[PROVIDED INFORMATION — start]

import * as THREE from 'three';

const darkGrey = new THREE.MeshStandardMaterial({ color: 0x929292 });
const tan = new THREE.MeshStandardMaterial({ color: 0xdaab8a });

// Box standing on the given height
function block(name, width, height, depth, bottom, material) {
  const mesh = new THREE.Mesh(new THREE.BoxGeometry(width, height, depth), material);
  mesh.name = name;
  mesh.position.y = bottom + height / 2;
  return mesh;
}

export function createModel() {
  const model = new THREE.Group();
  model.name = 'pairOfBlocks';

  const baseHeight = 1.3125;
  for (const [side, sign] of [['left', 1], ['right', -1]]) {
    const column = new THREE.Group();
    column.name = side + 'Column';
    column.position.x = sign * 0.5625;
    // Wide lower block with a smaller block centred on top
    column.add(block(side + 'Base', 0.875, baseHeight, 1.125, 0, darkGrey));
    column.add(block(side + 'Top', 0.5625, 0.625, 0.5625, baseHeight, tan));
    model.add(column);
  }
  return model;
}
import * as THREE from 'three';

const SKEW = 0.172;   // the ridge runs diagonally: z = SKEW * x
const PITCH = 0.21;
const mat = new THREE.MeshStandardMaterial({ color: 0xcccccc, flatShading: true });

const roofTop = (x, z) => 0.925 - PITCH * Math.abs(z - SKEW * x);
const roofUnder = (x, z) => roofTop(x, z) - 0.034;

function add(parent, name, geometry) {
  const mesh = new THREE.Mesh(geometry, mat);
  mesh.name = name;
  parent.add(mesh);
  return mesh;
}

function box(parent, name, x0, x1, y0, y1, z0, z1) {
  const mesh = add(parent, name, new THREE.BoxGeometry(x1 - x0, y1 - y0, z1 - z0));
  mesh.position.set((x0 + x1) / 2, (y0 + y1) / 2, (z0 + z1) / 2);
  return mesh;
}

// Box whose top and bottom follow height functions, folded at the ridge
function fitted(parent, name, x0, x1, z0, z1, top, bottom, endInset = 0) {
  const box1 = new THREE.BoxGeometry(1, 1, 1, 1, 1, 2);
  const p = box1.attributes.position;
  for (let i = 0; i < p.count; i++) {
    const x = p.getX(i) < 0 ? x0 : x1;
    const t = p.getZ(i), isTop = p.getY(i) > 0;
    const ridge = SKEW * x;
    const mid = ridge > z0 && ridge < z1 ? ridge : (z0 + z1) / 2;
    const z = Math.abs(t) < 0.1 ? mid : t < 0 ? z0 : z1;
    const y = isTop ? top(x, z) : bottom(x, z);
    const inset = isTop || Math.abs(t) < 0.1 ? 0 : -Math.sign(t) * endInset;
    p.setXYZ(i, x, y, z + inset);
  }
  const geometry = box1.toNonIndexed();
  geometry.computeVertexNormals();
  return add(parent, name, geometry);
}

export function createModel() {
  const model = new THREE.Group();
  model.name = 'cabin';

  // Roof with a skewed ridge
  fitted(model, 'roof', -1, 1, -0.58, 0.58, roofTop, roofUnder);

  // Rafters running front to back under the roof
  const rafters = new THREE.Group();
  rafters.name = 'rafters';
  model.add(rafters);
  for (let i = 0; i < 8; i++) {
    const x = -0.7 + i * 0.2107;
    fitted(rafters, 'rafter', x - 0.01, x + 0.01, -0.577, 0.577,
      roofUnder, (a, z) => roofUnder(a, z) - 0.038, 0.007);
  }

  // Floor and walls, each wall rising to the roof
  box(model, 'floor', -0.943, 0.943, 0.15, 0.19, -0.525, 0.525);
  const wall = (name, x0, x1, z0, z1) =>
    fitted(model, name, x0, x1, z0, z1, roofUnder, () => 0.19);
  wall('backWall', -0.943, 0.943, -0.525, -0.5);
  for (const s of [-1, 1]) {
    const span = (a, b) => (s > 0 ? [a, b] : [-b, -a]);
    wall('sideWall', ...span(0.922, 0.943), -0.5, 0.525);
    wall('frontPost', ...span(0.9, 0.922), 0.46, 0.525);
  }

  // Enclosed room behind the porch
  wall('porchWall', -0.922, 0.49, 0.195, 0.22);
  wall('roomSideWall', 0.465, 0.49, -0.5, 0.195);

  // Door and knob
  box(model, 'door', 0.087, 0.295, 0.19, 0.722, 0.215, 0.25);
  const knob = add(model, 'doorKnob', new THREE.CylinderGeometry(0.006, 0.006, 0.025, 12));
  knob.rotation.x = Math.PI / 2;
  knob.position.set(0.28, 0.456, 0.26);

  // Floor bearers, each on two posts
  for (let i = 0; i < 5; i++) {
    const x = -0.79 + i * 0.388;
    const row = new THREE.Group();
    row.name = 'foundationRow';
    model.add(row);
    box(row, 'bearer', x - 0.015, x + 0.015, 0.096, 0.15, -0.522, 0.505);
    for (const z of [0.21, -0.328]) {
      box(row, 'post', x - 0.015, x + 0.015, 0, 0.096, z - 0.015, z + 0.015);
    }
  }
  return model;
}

[PROVIDED INFORMATION — finish]

## WORK REQUIRED:
The lines to return are those holding the string "parent" anywhere in the listing above.

## SOLVED PROBLEM:
function add(parent, name, geometry) {
  parent.add(mesh);
function box(parent, name, x0, x1, y0, y1, z0, z1) {
  const mesh = add(parent, name, new THREE.BoxGeometry(x1 - x0, y1 - y0, z1 - z0));
function fitted(parent, name, x0, x1, z0, z1, top, bottom, endInset = 0) {
  return add(parent, name, geometry);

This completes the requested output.